INSTRUCTIONS TO FOLLOW:
Nothing in the records may be altered, and no picture may be included. Restate them in full.

ENTRIES SHOWN:
┏━━
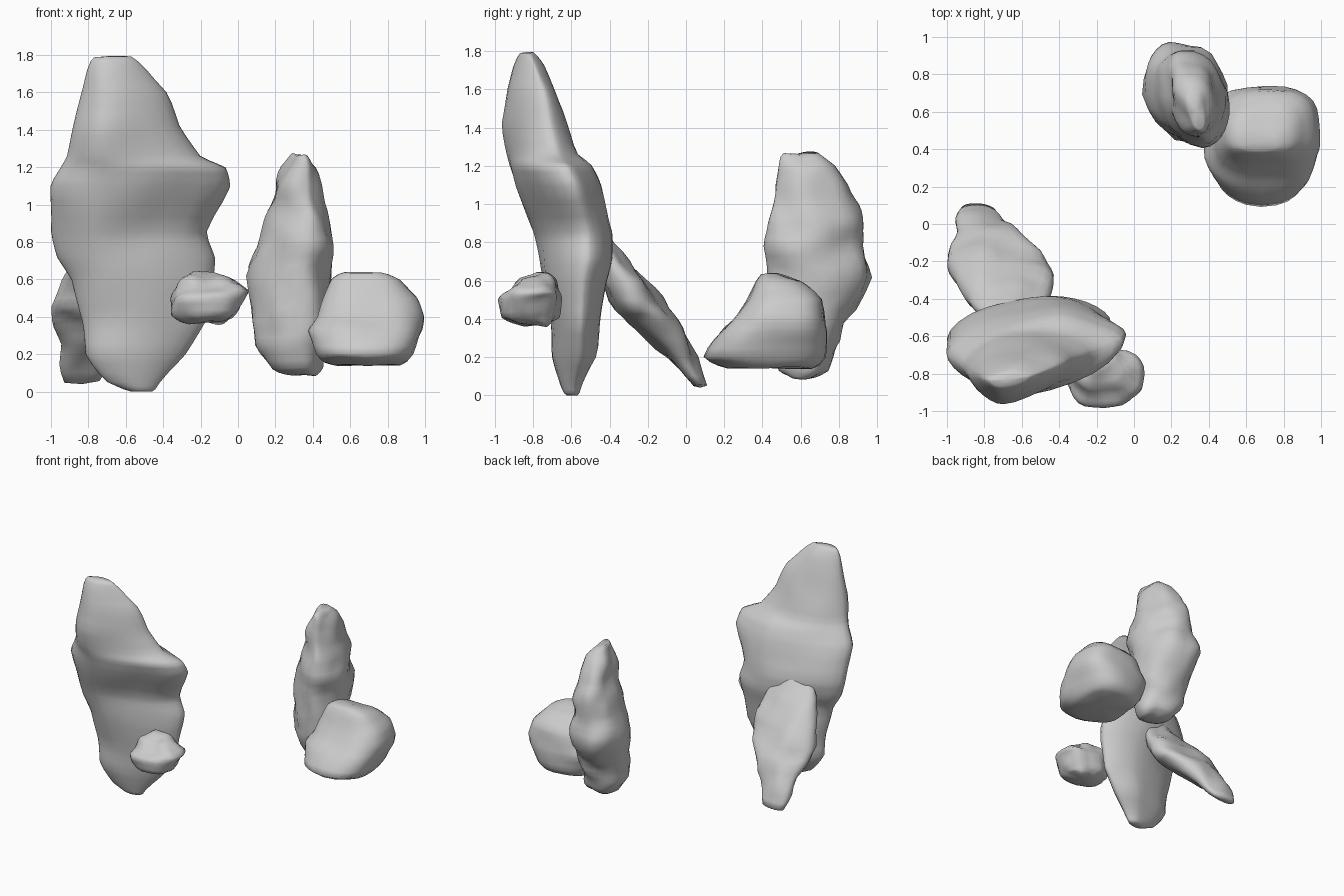
import bpy, bmesh, math
from mathutils import Vector, noise

if "Cube" in bpy.data.objects:
    bpy.data.objects.remove(bpy.data.objects["Cube"])

SIDES = 28


def spow(v, e):
    return math.copysign(abs(v) ** e, v)


def rock(name, rows, skew, e, amp, freq, top_skew=None, steps=3):
    """Loft horizontal slices (z, x0, x1, y0, y1).
    skew = where left/right tips sit in y and front/back tips sit in x (0..1),
    blended to top_skew at the top."""
    top_skew = top_skew or skew
    slices = []
    for a, b in zip(rows, rows[1:]):
        for k in range(steps):
            t = k / steps
            slices.append([p + (q - p) * t for p, q in zip(a, b)])
    slices.append(rows[-1])

    bm = bmesh.new()
    rings = []
    for z, x0, x1, y0, y1 in slices:
        h = (z - rows[0][0]) / (rows[-1][0] - rows[0][0])
        fl, fr, ff, fb = [p + (q - p) * h for p, q in zip(skew, top_skew)]
        ring = []
        for i in range(SIDES):
            a = 2 * math.pi * i / SIDES
            c, s = spow(math.cos(a), e), spow(math.sin(a), e)
            tip_x = x0 + (x1 - x0) * (fb if s >= 0 else ff)
            tip_y = y0 + (y1 - y0) * (fr if c >= 0 else fl)
            # shear between opposite tips keeps each quarter continuous
            x = tip_x + abs(c) * ((x1 if c >= 0 else x0) - tip_x)
            y = tip_y + abs(s) * ((y1 if s >= 0 else y0) - tip_y)
            ring.append(bm.verts.new((x, y, z)))
        rings.append(ring)
    for r, q in zip(rings, rings[1:]):
        for i in range(SIDES):
            j = (i + 1) % SIDES
            bm.faces.new((r[i], r[j], q[j], q[i]))
    # end caps
    for ring, flip in ((rings[0], True), (rings[-1], False)):
        c = bm.verts.new(sum((v.co for v in ring), Vector()) / SIDES)
        for i in range(SIDES):
            tri = (ring[i], ring[(i + 1) % SIDES], c)
            bm.faces.new(tri[::-1] if flip else tri)
    # soften the slices, then add lumps
    bmesh.ops.smooth_vert(bm, verts=bm.verts, factor=0.4,
                          use_axis_x=True, use_axis_y=True, use_axis_z=True)
    bm.normal_update()
    moves = [(v, v.normal * noise.noise(v.co * freq) * amp) for v in bm.verts]
    for v, d in moves:
        v.co += d
        v.co.z = max(v.co.z, 0)
    bmesh.ops.recalc_face_normals(bm, faces=bm.faces)
    for f in bm.faces:
        f.smooth = True
    me = bpy.data.meshes.new(name)
    bm.to_mesh(me)
    bm.free()
    ob = bpy.data.objects.new(name, me)
    bpy.context.collection.objects.link(ob)
    return ob


# tall slab with a shoulder on its right side
rock("tall_slab", [
    (0.00, -.57, -.46, -.62, -.57), (0.05, -.70, -.42, -.65, -.55),
    (0.20, -.82, -.28, -.70, -.47), (0.37, -.84, -.16, -.72, -.45),
    (0.60, -.89, -.13, -.75, -.43), (0.72, -.97, -.12, -.77, -.39),
    (0.85, -1.0, -.16, -.79, -.38), (1.10, -1.0, -.04, -.90, -.45),
    (1.20, -.95, -.06, -.93, -.50), (1.26, -.92, -.20, -.94, -.56),
    (1.42, -.88, -.31, -.96, -.62), (1.60, -.84, -.38, -.93, -.68),
    (1.72, -.81, -.48, -.90, -.75), (1.79, -.78, -.56, -.87, -.80)],
    (.4, .6, .35, .68), 1.2, .02, 4, (.5, .75, .3, .55))

# flat stone leaning on the back of the slab
rock("leaning_stone", [
    (.05, -.93, -.73, .04, .11), (.20, -.95, -.66, -.10, .06),
    (.35, -.98, -.55, -.25, -.02), (.45, -1.0, -.44, -.37, -.09),
    (.60, -.95, -.42, -.44, -.21), (.75, -.87, -.47, -.50, -.34),
    (.88, -.75, -.56, -.53, -.46)],
    (.5, .45, .5, .45), .9, .03, 7)

# small pebble in front
rock("pebble", [
    (.37, -.28, -.03, -.88, -.72), (.41, -.35, -.01, -.96, -.67),
    (.50, -.36, .04, -.98, -.645), (.54, -.35, .06, -.95, -.65),
    (.60, -.31, -.05, -.87, -.67), (.64, -.24, -.12, -.79, -.71)],
    (.5, .5, .5, .4), .85, .03, 10)

# upright spire, thin across one diagonal
rock("spire", [
    (.08, .29, .42, .55, .66), (.13, .19, .44, .49, .75),
    (.25, .09, .46, .44, .78), (.37, .08, .48, .43, .83),
    (.62, .05, .50, .43, .98), (.78, .09, .50, .43, .93),
    (.90, .14, .49, .43, .93), (1.0, .18, .45, .45, .90),
    (1.1, .20, .44, .46, .86), (1.2, .24, .42, .48, .78),
    (1.27, .29, .38, .50, .70)],
    (.6, .5, .65, .5), .95, .03, 7, (.7, .35, .7, .3))

# squat boulder with a small pointed corner at its left
rock("boulder", [
    (.14, .48, .89, .20, .68), (.20, .42, .94, .09, .73),
    (.33, .36, 1.0, .18, .74), (.40, .42, 1.0, .24, .73),
    (.50, .46, .96, .31, .71), (.60, .50, .87, .36, .61),
    (.635, .56, .77, .39, .48)],
    (.45, .5, .5, .55), .75, .02, 5)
┗━━
OUTPUT FOR THIS EXERCISE:
import bpy, bmesh, math
from mathutils import Vector, noise

if "Cube" in bpy.data.objects:
    bpy.data.objects.remove(bpy.data.objects["Cube"])

SIDES = 28


def spow(v, e):
    return math.copysign(abs(v) ** e, v)


def rock(name, rows, skew, e, amp, freq, top_skew=None, steps=3):
    """Loft horizontal slices (z, x0, x1, y0, y1).
    skew = where left/right tips sit in y and front/back tips sit in x (0..1),
    blended to top_skew at the top."""
    top_skew = top_skew or skew
    slices = []
    for a, b in zip(rows, rows[1:]):
        for k in range(steps):
            t = k / steps
            slices.append([p + (q - p) * t for p, q in zip(a, b)])
    slices.append(rows[-1])

    bm = bmesh.new()
    rings = []
    for z, x0, x1, y0, y1 in slices:
        h = (z - rows[0][0]) / (rows[-1][0] - rows[0][0])
        fl, fr, ff, fb = [p + (q - p) * h for p, q in zip(skew, top_skew)]
        ring = []
        for i in range(SIDES):
            a = 2 * math.pi * i / SIDES
            c, s = spow(math.cos(a), e), spow(math.sin(a), e)
            tip_x = x0 + (x1 - x0) * (fb if s >= 0 else ff)
            tip_y = y0 + (y1 - y0) * (fr if c >= 0 else fl)
            # shear between opposite tips keeps each quarter continuous
            x = tip_x + abs(c) * ((x1 if c >= 0 else x0) - tip_x)
            y = tip_y + abs(s) * ((y1 if s >= 0 else y0) - tip_y)
            ring.append(bm.verts.new((x, y, z)))
        rings.append(ring)
    for r, q in zip(rings, rings[1:]):
        for i in range(SIDES):
            j = (i + 1) % SIDES
            bm.faces.new((r[i], r[j], q[j], q[i]))
    # end caps
    for ring, flip in ((rings[0], True), (rings[-1], False)):
        c = bm.verts.new(sum((v.co for v in ring), Vector()) / SIDES)
        for i in range(SIDES):
            tri = (ring[i], ring[(i + 1) % SIDES], c)
            bm.faces.new(tri[::-1] if flip else tri)
    # soften the slices, then add lumps
    bmesh.ops.smooth_vert(bm, verts=bm.verts, factor=0.4,
                          use_axis_x=True, use_axis_y=True, use_axis_z=True)
    bm.normal_update()
    moves = [(v, v.normal * noise.noise(v.co * freq) * amp) for v in bm.verts]
    for v, d in moves:
        v.co += d
        v.co.z = max(v.co.z, 0)
    bmesh.ops.recalc_face_normals(bm, faces=bm.faces)
    for f in bm.faces:
        f.smooth = True
    me = bpy.data.meshes.new(name)
    bm.to_mesh(me)
    bm.free()
    ob = bpy.data.objects.new(name, me)
    bpy.context.collection.objects.link(ob)
    return ob


# tall slab with a shoulder on its right side
rock("tall_slab", [
    (0.00, -.57, -.46, -.62, -.57), (0.05, -.70, -.42, -.65, -.55),
    (0.20, -.82, -.28, -.70, -.47), (0.37, -.84, -.16, -.72, -.45),
    (0.60, -.89, -.13, -.75, -.43), (0.72, -.97, -.12, -.77, -.39),
    (0.85, -1.0, -.16, -.79, -.38), (1.10, -1.0, -.04, -.90, -.45),
    (1.20, -.95, -.06, -.93, -.50), (1.26, -.92, -.20, -.94, -.56),
    (1.42, -.88, -.31, -.96, -.62), (1.60, -.84, -.38, -.93, -.68),
    (1.72, -.81, -.48, -.90, -.75), (1.79, -.78, -.56, -.87, -.80)],
    (.4, .6, .35, .68), 1.2, .02, 4, (.5, .75, .3, .55))

# flat stone leaning on the back of the slab
rock("leaning_stone", [
    (.05, -.93, -.73, .04, .11), (.20, -.95, -.66, -.10, .06),
    (.35, -.98, -.55, -.25, -.02), (.45, -1.0, -.44, -.37, -.09),
    (.60, -.95, -.42, -.44, -.21), (.75, -.87, -.47, -.50, -.34),
    (.88, -.75, -.56, -.53, -.46)],
    (.5, .45, .5, .45), .9, .03, 7)

# small pebble in front
rock("pebble", [
    (.37, -.28, -.03, -.88, -.72), (.41, -.35, -.01, -.96, -.67),
    (.50, -.36, .04, -.98, -.645), (.54, -.35, .06, -.95, -.65),
    (.60, -.31, -.05, -.87, -.67), (.64, -.24, -.12, -.79, -.71)],
    (.5, .5, .5, .4), .85, .03, 10)

# upright spire, thin across one diagonal
rock("spire", [
    (.08, .29, .42, .55, .66), (.13, .19, .44, .49, .75),
    (.25, .09, .46, .44, .78), (.37, .08, .48, .43, .83),
    (.62, .05, .50, .43, .98), (.78, .09, .50, .43, .93),
    (.90, .14, .49, .43, .93), (1.0, .18, .45, .45, .90),
    (1.1, .20, .44, .46, .86), (1.2, .24, .42, .48, .78),
    (1.27, .29, .38, .50, .70)],
    (.6, .5, .65, .5), .95, .03, 7, (.7, .35, .7, .3))

# squat boulder with a small pointed corner at its left
rock("boulder", [
    (.14, .48, .89, .20, .68), (.20, .42, .94, .09, .73),
    (.33, .36, 1.0, .18, .74), (.40, .42, 1.0, .24, .73),
    (.50, .46, .96, .31, .71), (.60, .50, .87, .36, .61),
    (.635, .56, .77, .39, .48)],
    (.45, .5, .5, .55), .75, .02, 5)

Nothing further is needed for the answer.